= Beginning of Section =
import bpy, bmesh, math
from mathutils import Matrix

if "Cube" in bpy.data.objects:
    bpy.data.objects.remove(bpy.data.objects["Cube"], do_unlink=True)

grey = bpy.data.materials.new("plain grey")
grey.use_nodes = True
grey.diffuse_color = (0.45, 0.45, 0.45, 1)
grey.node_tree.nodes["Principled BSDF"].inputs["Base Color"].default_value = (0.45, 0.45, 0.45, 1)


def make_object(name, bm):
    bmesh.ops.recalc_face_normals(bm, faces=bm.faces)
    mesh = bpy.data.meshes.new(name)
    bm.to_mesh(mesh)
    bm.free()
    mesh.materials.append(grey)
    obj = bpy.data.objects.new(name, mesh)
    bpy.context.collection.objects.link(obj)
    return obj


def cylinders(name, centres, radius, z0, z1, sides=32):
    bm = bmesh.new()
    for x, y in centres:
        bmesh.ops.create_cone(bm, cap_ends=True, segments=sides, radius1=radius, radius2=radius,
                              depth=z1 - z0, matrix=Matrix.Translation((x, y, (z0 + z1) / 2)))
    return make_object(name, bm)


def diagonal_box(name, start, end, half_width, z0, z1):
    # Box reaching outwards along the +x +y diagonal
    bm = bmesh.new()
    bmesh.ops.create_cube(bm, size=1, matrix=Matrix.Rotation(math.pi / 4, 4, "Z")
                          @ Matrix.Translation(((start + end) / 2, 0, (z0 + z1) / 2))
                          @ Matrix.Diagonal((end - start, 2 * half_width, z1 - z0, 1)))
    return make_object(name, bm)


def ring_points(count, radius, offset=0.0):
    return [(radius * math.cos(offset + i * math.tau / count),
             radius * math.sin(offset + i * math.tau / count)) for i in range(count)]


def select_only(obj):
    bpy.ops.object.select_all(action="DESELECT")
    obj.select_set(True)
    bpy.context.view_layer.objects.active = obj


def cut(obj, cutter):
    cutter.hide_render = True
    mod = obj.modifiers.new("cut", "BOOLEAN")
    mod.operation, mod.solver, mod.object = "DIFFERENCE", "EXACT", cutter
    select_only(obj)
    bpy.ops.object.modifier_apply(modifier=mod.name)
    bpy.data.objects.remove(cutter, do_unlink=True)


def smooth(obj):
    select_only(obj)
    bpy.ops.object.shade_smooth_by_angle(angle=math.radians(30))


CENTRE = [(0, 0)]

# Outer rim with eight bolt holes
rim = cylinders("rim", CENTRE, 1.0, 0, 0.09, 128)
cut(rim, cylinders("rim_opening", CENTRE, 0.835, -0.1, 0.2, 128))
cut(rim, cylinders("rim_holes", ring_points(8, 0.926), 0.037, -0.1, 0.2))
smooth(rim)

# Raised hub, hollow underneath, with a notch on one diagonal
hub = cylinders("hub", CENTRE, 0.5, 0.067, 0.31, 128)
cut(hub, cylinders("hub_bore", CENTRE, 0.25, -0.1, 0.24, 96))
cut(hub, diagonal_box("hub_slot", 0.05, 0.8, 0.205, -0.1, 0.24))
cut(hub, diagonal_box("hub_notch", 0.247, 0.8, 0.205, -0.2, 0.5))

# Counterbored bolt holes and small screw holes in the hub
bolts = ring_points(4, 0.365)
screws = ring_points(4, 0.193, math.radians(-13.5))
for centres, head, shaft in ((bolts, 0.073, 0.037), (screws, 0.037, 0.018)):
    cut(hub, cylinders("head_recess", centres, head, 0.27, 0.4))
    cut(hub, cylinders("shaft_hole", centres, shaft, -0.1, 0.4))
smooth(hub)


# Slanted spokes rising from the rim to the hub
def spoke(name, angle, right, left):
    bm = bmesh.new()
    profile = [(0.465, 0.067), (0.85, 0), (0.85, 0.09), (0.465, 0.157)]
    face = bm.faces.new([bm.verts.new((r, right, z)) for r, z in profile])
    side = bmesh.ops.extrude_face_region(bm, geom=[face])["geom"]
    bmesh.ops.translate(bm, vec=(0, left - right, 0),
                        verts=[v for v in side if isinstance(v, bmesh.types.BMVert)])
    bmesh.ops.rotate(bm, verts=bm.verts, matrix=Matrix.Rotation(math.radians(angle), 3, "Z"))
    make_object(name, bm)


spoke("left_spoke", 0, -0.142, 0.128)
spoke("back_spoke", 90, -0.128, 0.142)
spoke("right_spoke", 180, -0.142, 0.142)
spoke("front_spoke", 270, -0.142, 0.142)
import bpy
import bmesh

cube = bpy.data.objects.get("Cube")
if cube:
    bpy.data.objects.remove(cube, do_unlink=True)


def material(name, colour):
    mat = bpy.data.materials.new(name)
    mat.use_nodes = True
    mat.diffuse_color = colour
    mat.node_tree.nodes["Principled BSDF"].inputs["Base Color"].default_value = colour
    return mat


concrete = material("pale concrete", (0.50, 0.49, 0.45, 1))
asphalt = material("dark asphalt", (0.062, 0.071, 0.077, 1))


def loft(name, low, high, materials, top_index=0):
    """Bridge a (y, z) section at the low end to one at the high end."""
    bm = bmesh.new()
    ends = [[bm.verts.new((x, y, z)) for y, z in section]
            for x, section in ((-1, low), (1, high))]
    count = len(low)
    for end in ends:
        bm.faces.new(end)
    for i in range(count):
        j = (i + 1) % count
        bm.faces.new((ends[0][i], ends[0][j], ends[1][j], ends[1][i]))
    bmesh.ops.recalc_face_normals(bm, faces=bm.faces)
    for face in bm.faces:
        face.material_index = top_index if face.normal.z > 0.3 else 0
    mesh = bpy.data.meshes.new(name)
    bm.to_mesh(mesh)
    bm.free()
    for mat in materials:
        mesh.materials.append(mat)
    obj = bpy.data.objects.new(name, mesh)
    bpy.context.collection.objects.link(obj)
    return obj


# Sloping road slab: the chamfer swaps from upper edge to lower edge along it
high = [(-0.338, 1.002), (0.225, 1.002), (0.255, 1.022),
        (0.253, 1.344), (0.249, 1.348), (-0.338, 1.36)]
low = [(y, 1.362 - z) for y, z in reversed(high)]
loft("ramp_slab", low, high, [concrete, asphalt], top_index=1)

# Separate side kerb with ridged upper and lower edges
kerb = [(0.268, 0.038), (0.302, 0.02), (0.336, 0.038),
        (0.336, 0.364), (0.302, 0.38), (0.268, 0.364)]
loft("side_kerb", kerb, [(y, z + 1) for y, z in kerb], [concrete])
= End of Section =
**Exercise**: A word-for-word copy of the lines above from the one with "mat.diffuse_color = colour" through the one with "(y, z) section", inclusive, is the only output wanted.

**Solution for this exercise**:
    mat.diffuse_color = colour
    mat.node_tree.nodes["Principled BSDF"].inputs["Base Color"].default_value = colour
    return mat


concrete = material("pale concrete", (0.50, 0.49, 0.45, 1))
asphalt = material("dark asphalt", (0.062, 0.071, 0.077, 1))


def loft(name, low, high, materials, top_index=0):
    """Bridge a (y, z) section at the low end to one at the high end."""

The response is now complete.